__WORK REQUEST__
In the records below, which lines include "dark"? Copy them.

__PROVIDED MATERIAL__
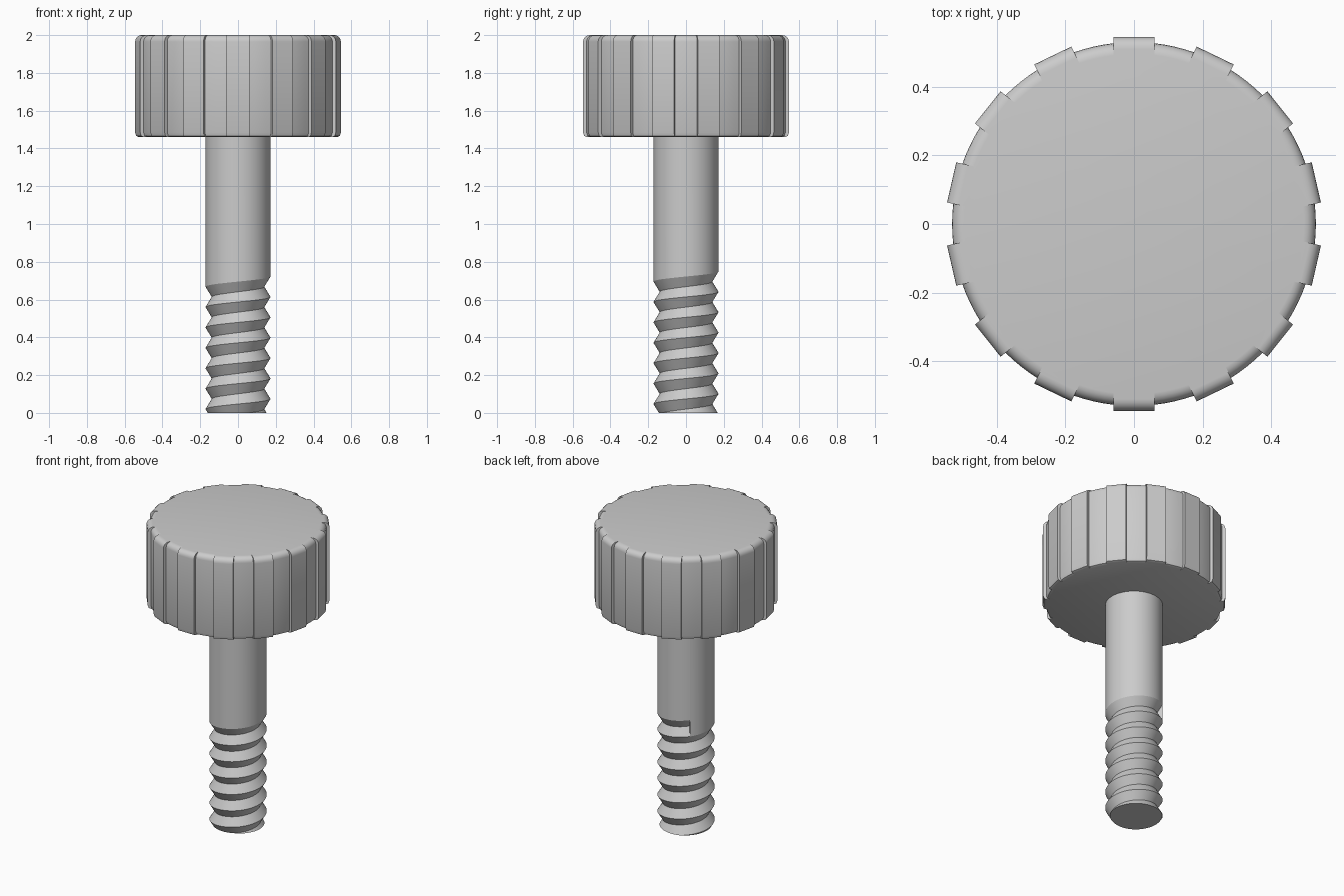
import bpy, bmesh, math

if "Cube" in bpy.data.objects:
    bpy.data.objects.remove(bpy.data.objects["Cube"])

TAU = math.tau
grey = bpy.data.materials.new("plain_grey")
grey.diffuse_color = (0.6, 0.6, 0.6, 1)
grey.use_nodes = True
grey.node_tree.nodes["Principled BSDF"].inputs["Base Color"].default_value = grey.diffuse_color


def finish(bm, name, angle):
    bmesh.ops.remove_doubles(bm, verts=bm.verts, dist=1e-5)
    bmesh.ops.recalc_face_normals(bm, faces=bm.faces)
    me = bpy.data.meshes.new(name)
    bm.to_mesh(me)
    bm.free()
    ob = bpy.data.objects.new(name, me)
    bpy.context.collection.objects.link(ob)
    me.materials.append(grey)
    bpy.ops.object.select_all(action='DESELECT')
    ob.select_set(True)
    bpy.context.view_layer.objects.active = ob
    bpy.ops.object.shade_smooth_by_angle(angle=math.radians(angle))
    return ob


# Grip head: 14 flat raised ribs around a round core, edges rounded
RIBS, HALF, CORE, RIB = 14, 0.06, 0.53, 0.545


def outline(d):
    """Head cross-section, pulled in by d."""
    r = CORE - d
    a = math.asin(HALF / r)
    pts = []
    for i in range(RIBS):
        c = math.pi / 2 + i * TAU / RIBS
        for s in (HALF, -HALF):          # outer rib corners
            pts.append((c - s / HALF * math.atan2(HALF, RIB - d), math.hypot(HALF, RIB - d)))
        for k in range(5):               # arc of the valley
            pts.append((c + a + (TAU / RIBS - 2 * a) * k / 4, r))
    return [(p * math.cos(t), p * math.sin(t)) for t, p in pts]


rows = [(0.02, 1.46), (0.006, 1.466), (0.0, 1.485)]
F = 0.035
rows += [(F * (1 - math.cos(t)), 2 - F + F * math.sin(t))
         for t in [math.pi / 2 * k / 5 for k in range(6)]]

bm = bmesh.new()
loops = [[bm.verts.new((x, y, z)) for x, y in outline(d)] for d, z in rows]
n = len(loops[0])
for lo, hi in zip(loops, loops[1:]):
    for j in range(n):
        k = (j + 1) % n
        bm.faces.new((lo[j], lo[k], hi[k], hi[j]))
bm.faces.new(loops[0][::-1])
bm.faces.new(loops[-1])
finish(bm, "grip_head", 30)

# Threaded shaft: one helical groove ending abruptly under the plain shank
R, ROOT, PITCH, SEG, TURNS = 0.172, 0.139, 0.108, 72, 8
START = math.radians(133 - 360)

bm = bmesh.new()
cols = []
for j in range(SEG + 1):
    t = START + TAU * j / SEG
    top = 0.695 + PITCH * t / TAU + PITCH * 0.25
    prof = [(R, 1.47), (R, top)]
    for k in range(TURNS):
        prof += [(ROOT, top - (k + 0.5) * PITCH), (R, top - (k + 1) * PITCH)]
    cols.append([bm.verts.new((r * math.cos(t), r * math.sin(t), z)) for r, z in prof])
for a, b in zip(cols, cols[1:]):
    for k in range(len(a) - 1):
        bm.faces.new((a[k], a[k + 1], b[k + 1], b[k]))
bm.faces.new(cols[-1][1:4])              # wall where the groove stops
bmesh.ops.remove_doubles(bm, verts=bm.verts, dist=1e-5)
# cut flat at the ground and close the tip
cut = bmesh.ops.bisect_plane(bm, geom=bm.verts[:] + bm.edges[:] + bm.faces[:],
                             plane_co=(0, 0, 0), plane_no=(0, 0, 1), clear_inner=True)
rim = [e for e in cut["geom_cut"] if isinstance(e, bmesh.types.BMEdge)]
bmesh.ops.holes_fill(bm, edges=rim, sides=0)
finish(bm, "threaded_shaft", 30)
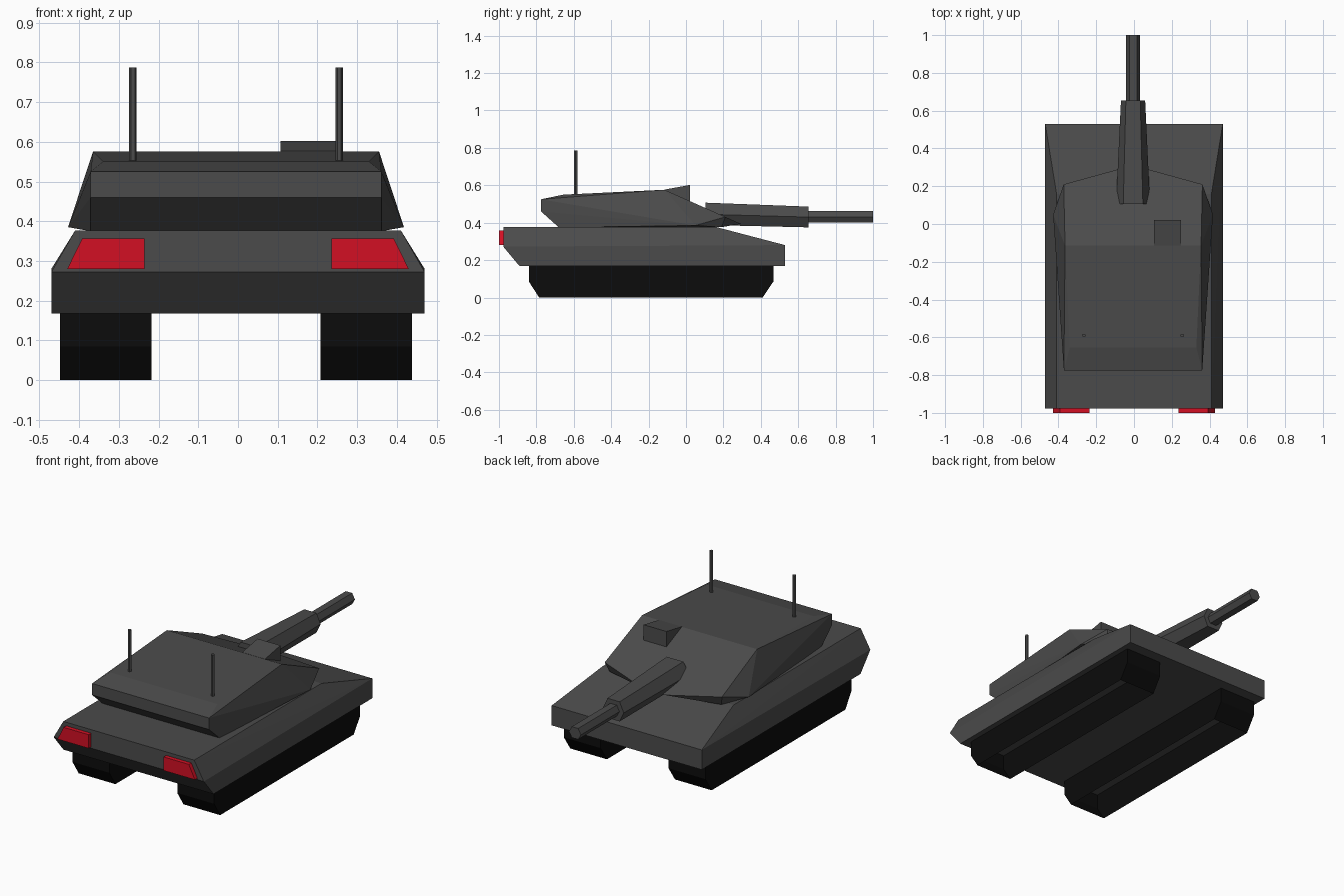
import bpy, bmesh, math

if "Cube" in bpy.data.objects:
    bpy.data.objects.remove(bpy.data.objects["Cube"])


def material(name, rgb):
    m = bpy.data.materials.new(name)
    m.diffuse_color = (*rgb, 1.0)
    m.use_nodes = True
    m.node_tree.nodes["Principled BSDF"].inputs["Base Color"].default_value = m.diffuse_color
    return m


GREY = material("dark grey armour", (0.07, 0.07, 0.07))
BLACK = material("black track", (0.0035, 0.0035, 0.0035))
RED = material("red light", (0.65, 0.005, 0.017))
CX = -0.005  # turret, gun and tracks sit slightly left of the hull centre


def finish(name, bm, mat):
    bmesh.ops.recalc_face_normals(bm, faces=bm.faces)
    me = bpy.data.meshes.new(name)
    bm.to_mesh(me)
    bm.free()
    me.materials.append(mat)
    ob = bpy.data.objects.new(name, me)
    bpy.context.collection.objects.link(ob)
    return ob


def symmetric_hull(name, half, mat, cx=0.0):
    """Convex solid from the points of its right half."""
    bm = bmesh.new()
    for x, y, z in half:
        for s in (-1, 1):
            bm.verts.new((cx + s * x, y, z))
    bmesh.ops.convex_hull(bm, input=bm.verts)
    bmesh.ops.dissolve_limit(bm, angle_limit=math.radians(1),
                             verts=bm.verts, edges=bm.edges)
    return finish(name, bm, mat)


def loft(name, rings, mat, open_below=False):
    """Skin matching rings of points, with capped ends."""
    bm = bmesh.new()
    rows = [[bm.verts.new(p) for p in r] for r in rings]
    n = len(rows[0])
    bm.faces.new(rows[0])
    bm.faces.new(rows[-1][::-1])
    for a, b in zip(rows, rows[1:]):
        for i in range(n):
            j = (i + 1) % n
            bm.faces.new((a[i], a[j], b[j], b[i]))
    bmesh.ops.recalc_face_normals(bm, faces=bm.faces)
    if open_below:
        flat = [f for f in bm.faces if abs(f.normal.z) > 0.95]
        bmesh.ops.delete(bm, geom=flat, context='FACES')
    return finish(name, bm, mat)


def hexagon(y, half, flat, low, mid, high):
    """Flat-topped hexagonal cross-section of the gun."""
    pts = [(half, mid), (flat, high), (-flat, high),
           (-half, mid), (-flat, low), (flat, low)]
    return [(CX + x, y, z) for x, z in pts]


# Hull: sloped upper sides, undercut end by the lights
symmetric_hull("hull", [
    (0.47, -0.89, 0.168), (0.47, 0.53, 0.168),
    (0.47, -0.977, 0.272), (0.47, 0.53, 0.28),
    (0.41, -0.977, 0.377), (0.41, 0.16, 0.377)], GREY)

# Turret
symmetric_hull("turret", [
    (0.366, -0.68, 0.375), (0.366, -0.775, 0.46), (0.366, -0.775, 0.525),
    (0.335, -0.655, 0.55), (0.36, -0.115, 0.576), (0.423, 0.05, 0.385),
    (0.367, 0.21, 0.431), (0.07, 0.292, 0.394), (0.35, 0.19, 0.376)],
    GREY, CX)

# Gun: thick sleeve and thin barrel
loft("gun_sleeve", [hexagon(0.105, 0.09, 0.052, 0.388, 0.445, 0.507),
                    hexagon(0.655, 0.064, 0.038, 0.375, 0.43, 0.486)], GREY)
loft("gun_barrel", [hexagon(0.62, 0.037, 0.02, 0.40, 0.43, 0.462),
                    hexagon(1.0, 0.037, 0.02, 0.40, 0.43, 0.462)], GREY)

# Sight box on the turret
sight = [(-0.115, 0.57), (-0.115, 0.577), (0.022, 0.602), (0.022, 0.505)]
loft("sight_box", [[(x, y, z) for y, z in sight] for x in (0.107, 0.25)], GREY)

# Tracks: skirts that are open underneath
track = [(-0.84, 0.168), (-0.84, 0.085), (-0.785, 0.0),
         (0.41, 0.0), (0.467, 0.085), (0.467, 0.168)]
# Lights: slanted outer edge
lamp = [(0.235, 0.28), (0.43, 0.28), (0.392, 0.357), (0.235, 0.357)]
for side, s in (("left", -1), ("right", 1)):
    loft(side + "_track", [[(CX + s * x, y, z) for y, z in track]
                           for x in (0.213, 0.443)], BLACK, open_below=True)
    loft(side + "_light", [[(s * x, y, z) for x, z in lamp]
                           for y in (-1.0, -0.975)], RED)
    # Antenna
    ring = [(CX + s * 0.26 + 0.01 * math.cos(i * math.pi / 3),
             -0.59 + 0.01 * math.sin(i * math.pi / 3)) for i in range(6)]
    loft(side + "_antenna", [[(x, y, z) for x, y in ring]
                             for z in (0.545, 0.787)], GREY)
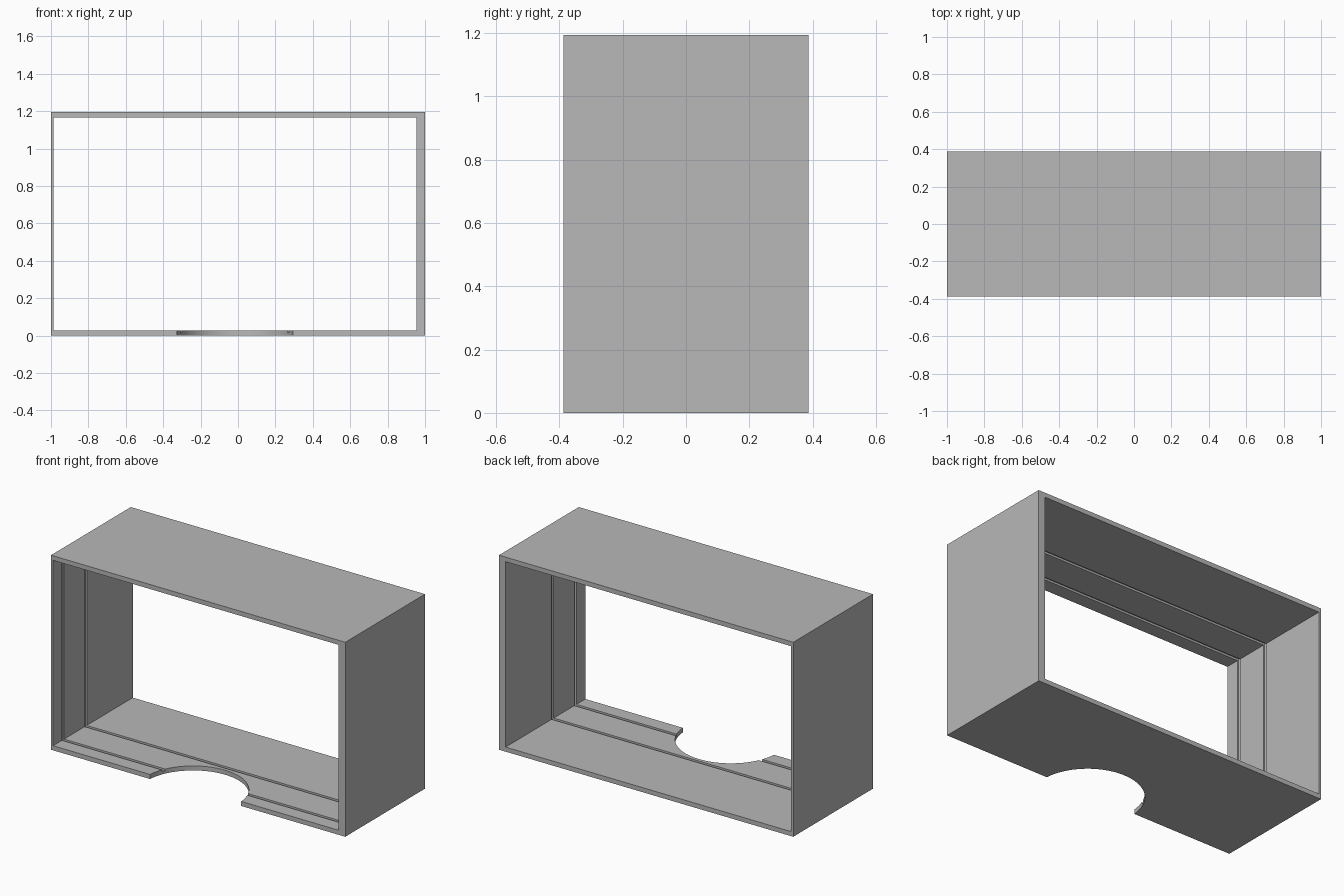
import bpy, bmesh, math

if "Cube" in bpy.data.objects:
    bpy.data.objects.remove(bpy.data.objects["Cube"])

HW, HD, H = 1.0, 0.387, 1.195             # half width, half depth, height
LEFT, RIGHT, TOP, BOTTOM = 0.014, 0.045, 0.028, 0.028   # wall thicknesses
GROOVES = (-0.30, -0.08)                  # groove start positions in y
GROOVE_W = 0.02

grey = bpy.data.materials.new("light grey")
grey.diffuse_color = (0.48, 0.48, 0.48, 1)
grey.use_nodes = True
grey.node_tree.nodes["Principled BSDF"].inputs["Base Color"].default_value = grey.diffuse_color


def outer(y):
    return [(-HW, y, 0), (HW, y, 0), (HW, y, H), (-HW, y, H)]


def inner(y, cut=False):
    # Inner opening, widened where a groove is cut into the walls
    d = 0.012 if cut else 0
    dl = 0.007 if cut else 0
    x0, x1 = -HW + LEFT - dl, HW - RIGHT + d
    z0, z1 = BOTTOM - d, H - TOP + d
    return [(x0, y, z0), (x1, y, z0), (x1, y, z1), (x0, y, z1)]


# Cross-section rings: front rim, grooved lining, back rim, outside
rings = [outer(-HD), inner(-HD)]
for g in GROOVES:
    rings += [inner(g), inner(g, True),
              inner(g + GROOVE_W, True), inner(g + GROOVE_W)]
rings += [inner(HD), outer(HD)]

# Frame shell
bm = bmesh.new()
loops = [[bm.verts.new(p) for p in r] for r in rings]
for i, a in enumerate(loops):
    b = loops[(i + 1) % len(loops)]
    for k in range(4):
        n = (k + 1) % 4
        bm.faces.new((a[k], a[n], b[n], b[k]))
bmesh.ops.recalc_face_normals(bm, faces=bm.faces)
mesh = bpy.data.meshes.new("open_frame")
bm.to_mesh(mesh)
bm.free()
mesh.materials.append(grey)
frame = bpy.data.objects.new("open_frame", mesh)
bpy.context.collection.objects.link(frame)

# Round cutout in the front edge of the floor
bpy.ops.mesh.primitive_cylinder_add(vertices=96, radius=0.311, depth=0.3,
                                    location=(-0.017, -HD - 0.025, 0))
cutter = bpy.context.object
cutter.name = "cutout_cutter"
cutter.hide_render = True
cutter.data.materials.append(grey)

mod = frame.modifiers.new("cutout", 'BOOLEAN')
mod.operation = 'DIFFERENCE'
mod.solver = 'EXACT'
mod.object = cutter
bpy.ops.object.select_all(action='DESELECT')
frame.select_set(True)
bpy.context.view_layer.objects.active = frame
bpy.ops.object.modifier_apply(modifier=mod.name)
bpy.data.objects.remove(cutter)

# Smooth only the curved cut
bpy.ops.object.shade_smooth_by_angle(angle=math.radians(20))
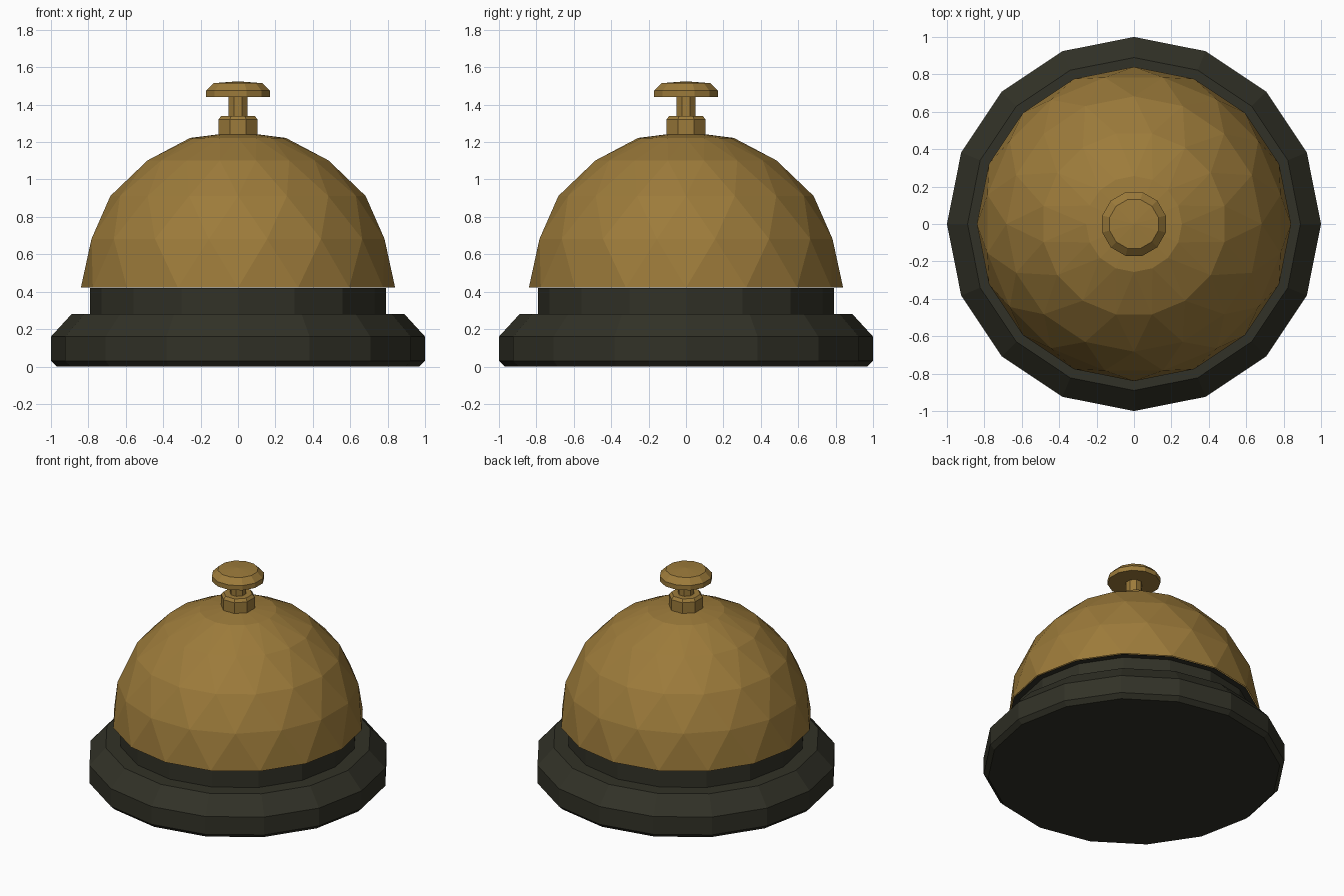
import bpy
import bmesh
from math import cos, sin, pi, sqrt

cube = bpy.data.objects.get("Cube")
if cube:
    bpy.data.objects.remove(cube)


def make_material(name, rgb):
    mat = bpy.data.materials.new(name)
    mat.use_nodes = True
    mat.diffuse_color = (*rgb, 1)
    mat.node_tree.nodes["Principled BSDF"].inputs["Base Color"].default_value = (*rgb, 1)
    return mat


brass = make_material("aged brass", (0.335, 0.198, 0.043))
dark = make_material("dark olive black", (0.031, 0.031, 0.02))


def turned_part(name, profile, sides, mat, turn=0.0, stagger=False, cap_bottom=True, apex=None):
    """Stack rings of (radius, height); stagger turns every other ring by half a step."""
    bm = bmesh.new()
    rings = []
    for i, (radius, z) in enumerate(profile):
        shift = turn + (0.5 * (i % 2) if stagger else 0)
        angles = [2 * pi * (k + shift) / sides for k in range(sides)]
        rings.append([bm.verts.new((radius * cos(a), radius * sin(a), z)) for a in angles])
    for i, (low, high) in enumerate(zip(rings, rings[1:])):
        for k in range(sides):
            n = (k + 1) % sides
            if not stagger:
                bm.faces.new((low[k], low[n], high[n], high[k]))
            elif i % 2 == 0:
                bm.faces.new((low[k], low[n], high[k]))
                bm.faces.new((low[n], high[n], high[k]))
            else:
                bm.faces.new((low[k], low[n], high[n]))
                bm.faces.new((low[k], high[n], high[k]))
    if cap_bottom:
        bm.faces.new(rings[0][::-1])
    if apex is None:
        bm.faces.new(rings[-1])
    else:
        tip = bm.verts.new((0, 0, apex))
        for k in range(sides):
            bm.faces.new((rings[-1][k], rings[-1][(k + 1) % sides], tip))
    mesh = bpy.data.meshes.new(name)
    bm.to_mesh(mesh)
    bm.free()
    mesh.materials.append(mat)
    obj = bpy.data.objects.new(name, mesh)
    bpy.context.collection.objects.link(obj)
    return obj


# Base with bevelled foot, neck and the flange under the dome
turned_part("base", [(0.97, 0), (1, 0.03), (1, 0.16), (0.89, 0.28), (0.79, 0.28),
                     (0.79, 0.42), (0.835, 0.42)], 16, dark)

# Faceted hemispherical bell with staggered rings
rim, dome_radius = 0.422, 0.84
heights = [0, 0.26, 0.49, 0.68, 0.80]
turned_part("bell_dome", [(sqrt(dome_radius ** 2 - h * h), rim + h) for h in heights],
            16, brass, stagger=True, cap_bottom=False, apex=1.255)

# Collar, stem and push button
turned_part("collar", [(0.114, 1.23), (0.114, 1.32), (0.097, 1.34)], 8, brass, turn=0.5)
turned_part("stem", [(0.054, 1.33), (0.054, 1.45)], 8, brass, turn=0.5)
turned_part("push_button", [(0.176, 1.44), (0.176, 1.475), (0.135, 1.515)],
            12, brass, turn=0.5, apex=1.525)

__WRITTEN SOLUTION__
GREY = material("dark grey armour", (0.07, 0.07, 0.07))
dark = make_material("dark olive black", (0.031, 0.031, 0.02))
                     (0.79, 0.42), (0.835, 0.42)], 16, dark)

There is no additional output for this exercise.